that the product does indeed have those features. If you claim that a
product will fits a particular footprint, a physical audit will verify
this. In software, there is a focus more on the FCA than the PCA. The
reason for this is that software is a logical, not a physical object.
Still on the PCA side of things, you may want to audit that the file
revisions that are claimed to be in the executable are indeed in the
executable, and that the versions of the tools used to produce the
executable were indeed used. This involves a bit of process and a
means of automatic insertion of actual revision information into the
software executables, as well as a means of extracting and displaying
this information. Sometimes, the process that automatically inserts
this information is audited to ensure its accuracy.
for functional audits, the process used to generate and record the
information to be used by the audit needs auditing itself. For
example, how does the process that creates test cases for a requirement
or set of requirements ensure that the test case coverage for the
requirement is complete? Given that one can vouch for its
completeness, it then remains a relatively simple task to ensure that
each requirement, or if you like, each requirement sub-tree, is covered
by test cases. In CM+, for example, you would right-click on a portion
of the requirements tree and select "Missing Test Cases". Any
requirements missing test case coverage are presented.
sure you have test case coverage is just one part of the audit. You
also have to make sure that the test cases were run, and identify the
results of the test cases. The "passed" test cases exercised against
the particular "build" (i.e. identified set of deliverables) identify
the functionality that has been successfully verified.
What Does It Cost
Traceability seems like a lot of extra effort.

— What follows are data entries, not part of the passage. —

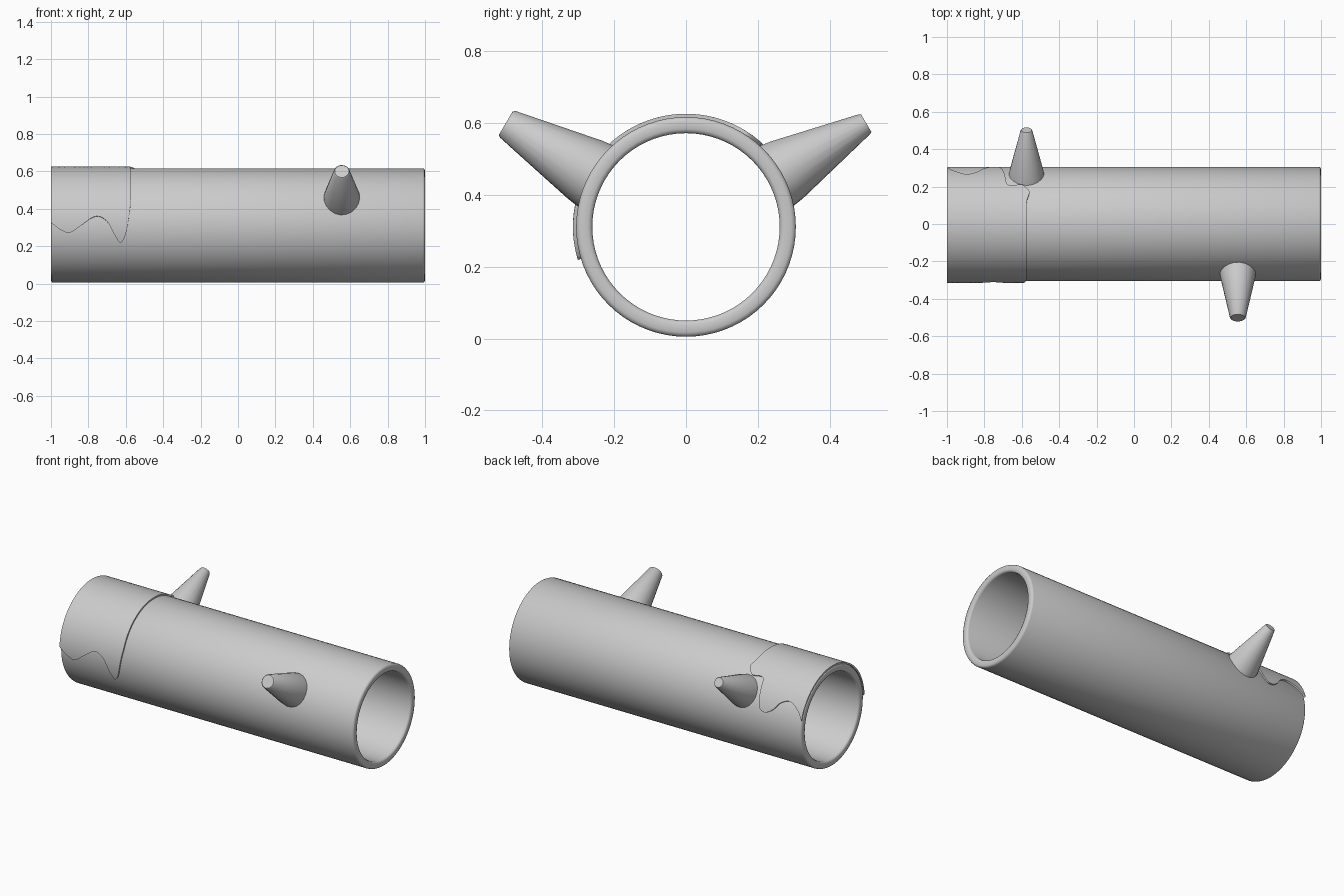
import bpy, bmesh, math
from mathutils import Vector

if "Cube" in bpy.data.objects:
    bpy.data.objects.remove(bpy.data.objects["Cube"])

CZ, R_OUT, R_IN = 0.311, 0.306, 0.261

grey = bpy.data.materials.new("plain grey")
grey.diffuse_color = (0.6, 0.6, 0.6, 1)
grey.use_nodes = True
grey.node_tree.nodes["Principled BSDF"].inputs["Base Color"].default_value = grey.diffuse_color


def finish(name, bm, angle=40):
    bmesh.ops.recalc_face_normals(bm, faces=bm.faces)
    me = bpy.data.meshes.new(name)
    bm.to_mesh(me)
    bm.free()
    ob = bpy.data.objects.new(name, me)
    bpy.context.collection.objects.link(ob)
    me.materials.append(grey)
    bpy.ops.object.select_all(action='DESELECT')
    ob.select_set(True)
    bpy.context.view_layer.objects.active = ob
    bpy.ops.object.shade_smooth_by_angle(angle=math.radians(angle))
    return ob


def lathe(bm, profile, origin, axis, sides, closed):
    """Spin (distance along axis, radius) points round an axis."""
    axis = Vector(axis).normalized()
    u = axis.orthogonal().normalized()
    v = axis.cross(u)
    rings = []
    for d, r in profile:
        rings.append([bm.verts.new(Vector(origin) + axis * d
                      + (u * math.cos(a) + v * math.sin(a)) * r)
                      for a in (2 * math.pi * i / sides for i in range(sides))])
    pairs = list(zip(rings, rings[1:]))
    if closed:
        pairs.append((rings[-1], rings[0]))
    for p, q in pairs:
        for i in range(sides):
            j = (i + 1) % sides
            bm.faces.new((p[i], p[j], q[j], q[i]))
    if not closed:
        bm.faces.new(rings[0])
        bm.faces.new(rings[-1])


# hollow log with softened rims
b = 0.012
half = [(-1 + b, R_IN), (-1 + b * .3, R_IN + b * .3), (-1, R_IN + b),
        (-1, R_OUT - b), (-1 + b * .3, R_OUT - b * .3), (-1 + b, R_OUT)]
bm = bmesh.new()
lathe(bm, half + [(-x, r) for x, r in reversed(half)], (0, 0, CZ), (1, 0, 0), 72, True)
finish("hollow_log", bm, 50)


# tapered branch stubs, flared where they meet the log
def stub(name, x, side, r_base, r_tip):
    base = Vector((x, side * 0.242, 0.447))
    tip = Vector((x, side * 0.502, 0.600))
    n = (tip - base).length
    bm = bmesh.new()
    lathe(bm, [(0, r_base), (n * .15, r_base * .9 + r_tip * .1),
               (n - .006, r_tip), (n, r_tip * .88)], base, tip - base, 20, False)
    finish(name, bm)


stub("back_branch_stub", -0.575, 1, 0.098, 0.032)
stub("front_branch_stub", 0.555, -1, 0.100, 0.043)

# moss sheet: wavy edges given as (x, degrees from the top)
FRONT = [(-1, -87), (-.95, -94), (-.90, -97), (-.84, -90), (-.76, -81), (-.70, -86),
         (-.66, -99), (-.63, -107), (-.605, -101), (-.59, -90), (-.575, -70)]
BACK = [(-1, 74), (-.97, 66), (-.90, 58), (-.84, 62), (-.80, 71), (-.75, 76),
        (-.71, 72), (-.692, 58), (-.68, 43), (-.60, 42), (-.585, 39), (-.575, 34)]


def edge(points, x):
    n = len(points)

    def slope(i):
        a, c = points[max(i - 1, 0)], points[min(i + 1, n - 1)]
        return (c[1] - a[1]) / (c[0] - a[0])
    for i in range(n - 1):
        (x0, y0), (x1, y1) = points[i], points[i + 1]
        if x <= x1 + 1e-9:
            h = x1 - x0
            t = (x - x0) / h
            return ((2*t**3 - 3*t*t + 1) * y0 + (t**3 - 2*t*t + t) * h * slope(i)
                    + (3*t*t - 2*t**3) * y1 + (t**3 - t*t) * h * slope(i + 1))
    return points[-1][1]


COLS, ROWS = 80, 48
bm = bmesh.new()
layers = []
for r in (0.315, 0.3045):
    grid = []
    for c in range(COLS + 1):
        x = -1 + 0.425 * c / COLS
        lo, hi = edge(FRONT, x), edge(BACK, x)
        col = []
        for k in range(ROWS + 1):
            d = lo + (hi - lo) * k / ROWS
            # small bulge of the straight end beside the stub
            push = 0.016 * math.exp(-((d - 33) / 7) ** 2) * max(0, (x + .62) / .045)
            a = math.radians(d)
            col.append(bm.verts.new((x + push, r * math.sin(a), CZ + r * math.cos(a))))
        grid.append(col)
    for c in range(COLS):
        for k in range(ROWS):
            bm.faces.new((grid[c][k], grid[c+1][k], grid[c+1][k+1], grid[c][k+1]))
    layers.append(grid)
# rim joining the outer and inner sheets
loops = [[g[c][0] for c in range(COLS)] + [g[COLS][k] for k in range(ROWS)]
         + [g[c][ROWS] for c in range(COLS, 0, -1)] + [g[0][k] for k in range(ROWS, 0, -1)]
         for g in layers]
for i in range(len(loops[0])):
    j = (i + 1) % len(loops[0])
    bm.faces.new((loops[0][i], loops[0][j], loops[1][j], loops[1][i]))
finish("moss_cover", bm)
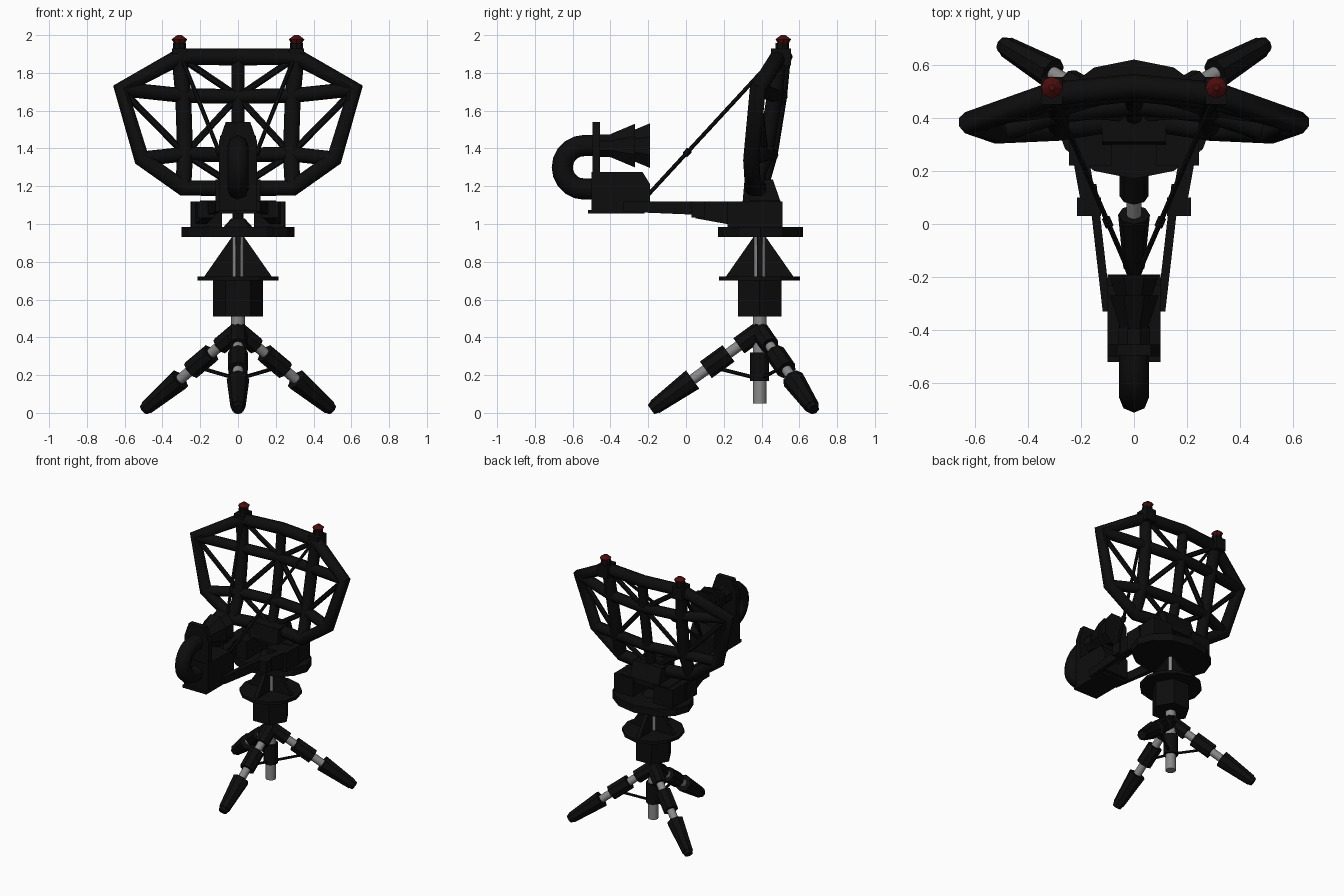
import bpy, bmesh, math
from mathutils import Vector, Matrix

if "Cube" in bpy.data.objects:
    bpy.data.objects.remove(bpy.data.objects["Cube"])


def material(name, rgb):
    m = bpy.data.materials.new(name)
    m.diffuse_color = (*rgb, 1)
    m.use_nodes = True
    m.node_tree.nodes["Principled BSDF"].inputs["Base Color"].default_value = m.diffuse_color
    return m


BLACK = material("matte_black", (0.004, 0.004, 0.004))
STEEL = material("bare_steel", (0.25, 0.25, 0.25))
RED = material("beacon_red", (0.07, 0.004, 0.004))
CY = 0.39  # mast axis in y


def finish(name, bm, mat, smooth=False):
    bmesh.ops.recalc_face_normals(bm, faces=bm.faces)
    me = bpy.data.meshes.new(name)
    bm.to_mesh(me)
    bm.free()
    me.materials.append(mat)
    o = bpy.data.objects.new(name, me)
    bpy.context.collection.objects.link(o)
    if smooth:
        bpy.context.view_layer.objects.active = o
        bpy.ops.object.select_all(action='DESELECT')
        o.select_set(True)
        bpy.ops.object.shade_smooth_by_angle(angle=math.radians(50))
    return o


def cyl(name, p, q, r1, r2=None, n=12, mat=BLACK, rot=0, sx=1, sy=1, smooth=False):
    p, q = Vector(p), Vector(q)
    d = q - p
    bm = bmesh.new()
    m = (Matrix.Translation((p + q) / 2) @ Matrix.Diagonal((sx, sy, 1, 1))
         @ d.to_track_quat('Z', 'Y').to_matrix().to_4x4()
         @ Matrix.Rotation(math.radians(rot), 4, 'Z'))
    bmesh.ops.create_cone(bm, cap_ends=True, segments=n, radius1=r1,
                          radius2=r1 if r2 is None else r2, depth=d.length, matrix=m)
    return finish(name, bm, mat, smooth)


def prism(name, pts, x0, x1):
    """Extrude a (y, z) outline from x0 to x1."""
    bm = bmesh.new()
    f = bm.faces.new([bm.verts.new((x0, y, z)) for y, z in pts])
    g = bmesh.ops.extrude_face_region(bm, geom=[f])["geom"]
    bmesh.ops.translate(bm, vec=(x1 - x0, 0, 0),
                        verts=[v for v in g if isinstance(v, bmesh.types.BMVert)])
    return finish(name, bm, BLACK)


def box(name, x0, x1, y0, y1, z0, z1):
    return prism(name, [(y0, z0), (y1, z0), (y1, z1), (y0, z1)], x0, x1)


def tube(name, pts, r, closed=False, res=2):
    """Round tube along a polyline."""
    cu = bpy.data.curves.new(name, 'CURVE')
    cu.dimensions = '3D'
    cu.bevel_depth, cu.bevel_resolution, cu.use_fill_caps = r, res, True
    s = cu.splines.new('POLY')
    s.points.add(len(pts) - 1)
    for sp, p in zip(s.points, pts):
        sp.co = (*p, 1)
    s.use_cyclic_u = closed
    o = bpy.data.objects.new(name, cu)
    bpy.context.collection.objects.link(o)
    cu.materials.append(BLACK)
    bpy.ops.object.select_all(action='DESELECT')
    o.select_set(True)
    bpy.context.view_layer.objects.active = o
    bpy.ops.object.convert(target='MESH')
    bpy.ops.object.shade_smooth_by_angle(angle=math.radians(50))


# Tripod legs with telescopic steel sections and braces
for i, deg in enumerate((-90, 30, 150)):
    c, s = math.cos(math.radians(deg)), math.sin(math.radians(deg))

    def at(r, dz=0.0):
        return (c * r, CY + s * r, 0.435 - 0.727 * r + dz)

    cyl(f"leg_rod_{i}", at(0.04), at(0.40), 0.028, mat=STEEL, smooth=True)
    cyl(f"leg_upper_{i}", at(-0.01), at(0.11), 0.05, n=8)
    cyl(f"leg_middle_{i}", at(0.165), at(0.285), 0.054, n=8)
    cyl(f"leg_foot_{i}", at(0.355), at(0.555), 0.06, 0.04, n=8)
    cyl(f"leg_toe_{i}", at(0.545), at(0.575), 0.04, 0.03, n=8)
    cyl(f"leg_brace_{i}", (c * 0.04, CY + s * 0.04, 0.19), at(0.24, -0.02), 0.01, n=6)

# Central post
cyl("center_post", (0, CY, 0.05), (0, CY, 0.52), 0.036, mat=STEEL, smooth=True)
cyl("post_collar", (0, CY, 0.17), (0, CY, 0.32), 0.05)

# Hexagonal drive box, flange, gussets and turntable
cyl("drive_box", (0, CY, 0.51), (0, CY, 0.71), 0.132, n=6, rot=90)
cyl("flange", (0, CY, 0.70), (0, CY, 0.722), 0.214, n=12)
cyl("mast", (0, CY, 0.72), (0, CY, 0.94), 0.034, mat=STEEL, smooth=True)
for i in range(4):
    g = prism(f"gusset_{i}", [(0.025, 0.72), (0.18, 0.72), (0.03, 0.935), (0.025, 0.935)],
              -0.014, 0.014)
    g.matrix_world = Matrix.Translation((0, CY, 0)) @ Matrix.Rotation(i * math.pi / 2, 4, 'Z')
cyl("turntable", (0, CY + 0.005, 0.93), (0, CY + 0.005, 0.985), 0.3, n=12, sy=0.75)

# Reflector mount
cyl("mount_cone", (0, CY, 0.98), (0, CY, 1.03), 0.08, 0.035, n=8)
cyl("mount_post", (0, CY, 1.02), (0, CY, 1.14), 0.03, n=8)
box("mount_bridge", -0.2, 0.2, 0.34, 0.50, 1.085, 1.125)
prism("reflector_saddle", [(0.30, 1.12), (0.50, 1.12), (0.46, 1.235), (0.31, 1.235)], -0.12, 0.12)

# Feed support arms on both sides
for s in (-1, 1):
    prism(f"mount_cheek_{s}", [(0.22, 0.98), (0.51, 0.98), (0.51, 1.12), (0.22, 1.12)],
          s * 0.085, s * 0.245)
    arm = prism(f"arm_root_{s}", [(0.05, 1.03), (0.30, 0.985), (0.36, 0.985), (0.36, 1.12),
                                  (0.05, 1.12)], -0.03, 0.03)
    for v in arm.data.vertices:  # lean inward toward the feed
        v.co.x += s * (0.165 + (v.co.y - 0.05) * 0.18)
    box(f"arm_joint_{s}", s * 0.125, s * 0.215, 0.03, 0.10, 1.035, 1.12)
    tip = prism(f"arm_tip_{s}", [(-0.33, 1.065), (0.15, 1.045), (0.15, 1.12), (-0.33, 1.12)],
                -0.016, 0.016)
    for v in tip.data.vertices:
        v.co.x += s * (0.102 + (v.co.y + 0.33) * 0.115)

# Feed housing and its plates
box("feed_base", -0.1, 0.1, -0.52, -0.22, 1.055, 1.075)
prism("feed_housing", [(-0.5, 1.07), (-0.19, 1.07), (-0.19, 1.21), (-0.23, 1.275),
                       (-0.5, 1.275)], -0.1, 0.1)
bm = bmesh.new()
outline = [(0.1, 1.08), (0.1, 1.44), (0.065, 1.54), (-0.065, 1.54), (-0.1, 1.44), (-0.1, 1.08)]
f = bm.faces.new([bm.verts.new((x, -0.495, z)) for x, z in outline])
g = bmesh.ops.extrude_face_region(bm, geom=[f])["geom"]
bmesh.ops.translate(bm, vec=(0, 0.04, 0), verts=[v for v in g if isinstance(v, bmesh.types.BMVert)])
finish("feed_plate", bm, BLACK)

# U-shaped waveguide and horn
bend = [(0, -0.54 - 0.115 * math.sin(a), 1.3 + 0.115 * math.cos(a))
        for a in [math.pi * k / 10 for k in range(11)]]
tube("waveguide", [(0, -0.38, 1.415)] + bend + [(0, -0.46, 1.185)], 0.056)
cyl("horn_throat", (0, -0.46, 1.415), (0, -0.39, 1.415), 0.065, n=8, rot=22.5)
cyl("horn_inner", (0, -0.40, 1.415), (0, -0.27, 1.415), 0.066, 0.125, n=8, rot=22.5, sx=0.8)
cyl("horn_mouth", (0, -0.275, 1.415), (0, -0.19, 1.415), 0.09, 0.128, n=8, rot=22.5, sx=0.8)

# Reflector frame: half-row nodes, mirrored in x
TOP, UP, LOW, BOT = ([(0, 0.52, 1.885), (0.31, 0.49, 1.885)],
                     [(0, 0.50, 1.675), (0.29, 0.47, 1.68), (0.62, 0.38, 1.715)],
                     [(0, 0.45, 1.365), (0.28, 0.42, 1.37), (0.51, 0.345, 1.345)],
                     [(0, 0.40, 1.19), (0.29, 0.355, 1.19)])


def flip(p):
    return (-p[0], p[1], p[2])


right = [TOP[1], UP[2], LOW[2], BOT[1]]
tube("reflector_rim", [TOP[0]] + right + [BOT[0]] + [flip(p) for p in reversed(right)],
     0.045, closed=True)
for name, row in (("upper", UP), ("lower", LOW)):
    tube(f"reflector_{name}_row", [flip(p) for p in reversed(row[1:])] + row, 0.039)
tube("reflector_center_rib", [TOP[0], UP[0], LOW[0], BOT[0]], 0.035)

for s in (-1, 1):
    def m(p):
        return (s * p[0], p[1], p[2])

    tube(f"reflector_rib_{s}", [m(p) for p in (TOP[1], UP[1], LOW[1], BOT[1])], 0.042)
    # Thin lattice diagonals
    for k, (a, b) in enumerate(((TOP[1], UP[0]), (UP[0], LOW[1]), (LOW[1], UP[2]),
                                (LOW[1], BOT[0]))):
        cyl(f"lattice_{k}_{s}", m(a), m(b), 0.018, n=6)
    # Stay from reflector top to feed, with a turnbuckle
    a, b = Vector(m((0.29, 0.45, 1.86))), Vector((s * 0.01, -0.2, 1.155))
    cyl(f"stay_{s}", a, b, 0.011, n=6)
    cyl(f"turnbuckle_{s}", a.lerp(b, 0.665), a.lerp(b, 0.70), 0.018, n=6)
    # Warning beacon on its socket
    box(f"beacon_bracket_{s}", s * 0.27, s * 0.35, 0.45, 0.555, 1.84, 1.93)
    cyl(f"beacon_socket_{s}", m((0.31, 0.51, 1.9)), m((0.31, 0.51, 1.958)), 0.035, n=8)
    cyl(f"beacon_skirt_{s}", m((0.31, 0.515, 1.95)), m((0.31, 0.515, 1.978)), 0.026, 0.041,
        n=8, mat=RED)
    cyl(f"beacon_dome_{s}", m((0.31, 0.515, 1.978)), m((0.31, 0.515, 2.0)), 0.041, 0.012,
        n=8, mat=RED)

Does the payback justify the effort?
of all, cost is irrelevant if the traceability data is incomplete or
invalid. Here's where tools are important. Most of your traceability
data should be captured as a by-product of efficient everyday
processes. A checkout operation should have an update (i.e change
package) specified against it. A new update should be created by a
developer from his/her to-do list of assigned problems/features by
right-clicking and selecting an "implement" operation. Problem reports
should be generated in a simple action applied to the customer request,
to which it would then be linked. It is important that your processes
are defined such that all the necessary data is collected.
good object-oriented interface can really make the process effortless,
or even better! Traceability data should be generated wherever an
action on one object is causing a new object to be created, or whenever
an action on two objects specifies some common link between them.
developer has to check out a file to change it, so why not select a
current update from his list to give the change some context and to
help in branch automation, with a by-product of traceability. It sure
beats typing in a reason for the checkout or having to enter a problem
number or task number, possibly foreign to the version control
repository. It also means that down the road, the developer does not
have to supply any missing information.
Still if you do not have
a good starting architecture and toolset, the effort to support your
process effectively, while gathering traceability information, could be
painful and costly. Make sure you start with a flexible toolset which
will let you change the data and processes to meet your requirements.
Also make sure that you can customize the user interface sufficiently
to cause your team members the least grief and the greatest payback.
In the end, your customers will be satisfied. Your team members will be satisfied. And you'll end up with better product.
Joe Farah is the President and CEO of Neuma Technology . Prior to co-founding Neuma in 1990 and directing the development of CM+, Joe was Director of Software Architecture and Technology at Mitel, and in the 1970s a Development Manager at Nortel (Bell-Northern Research) where he developed the Program Library System (PLS) still heavily in use by Nortel's largest projects. A software developer since the late 1960s, Joe holds a B.A.Sc. degree in Engineering Science from the University of Toronto. You can contact Joe by email at email@example.com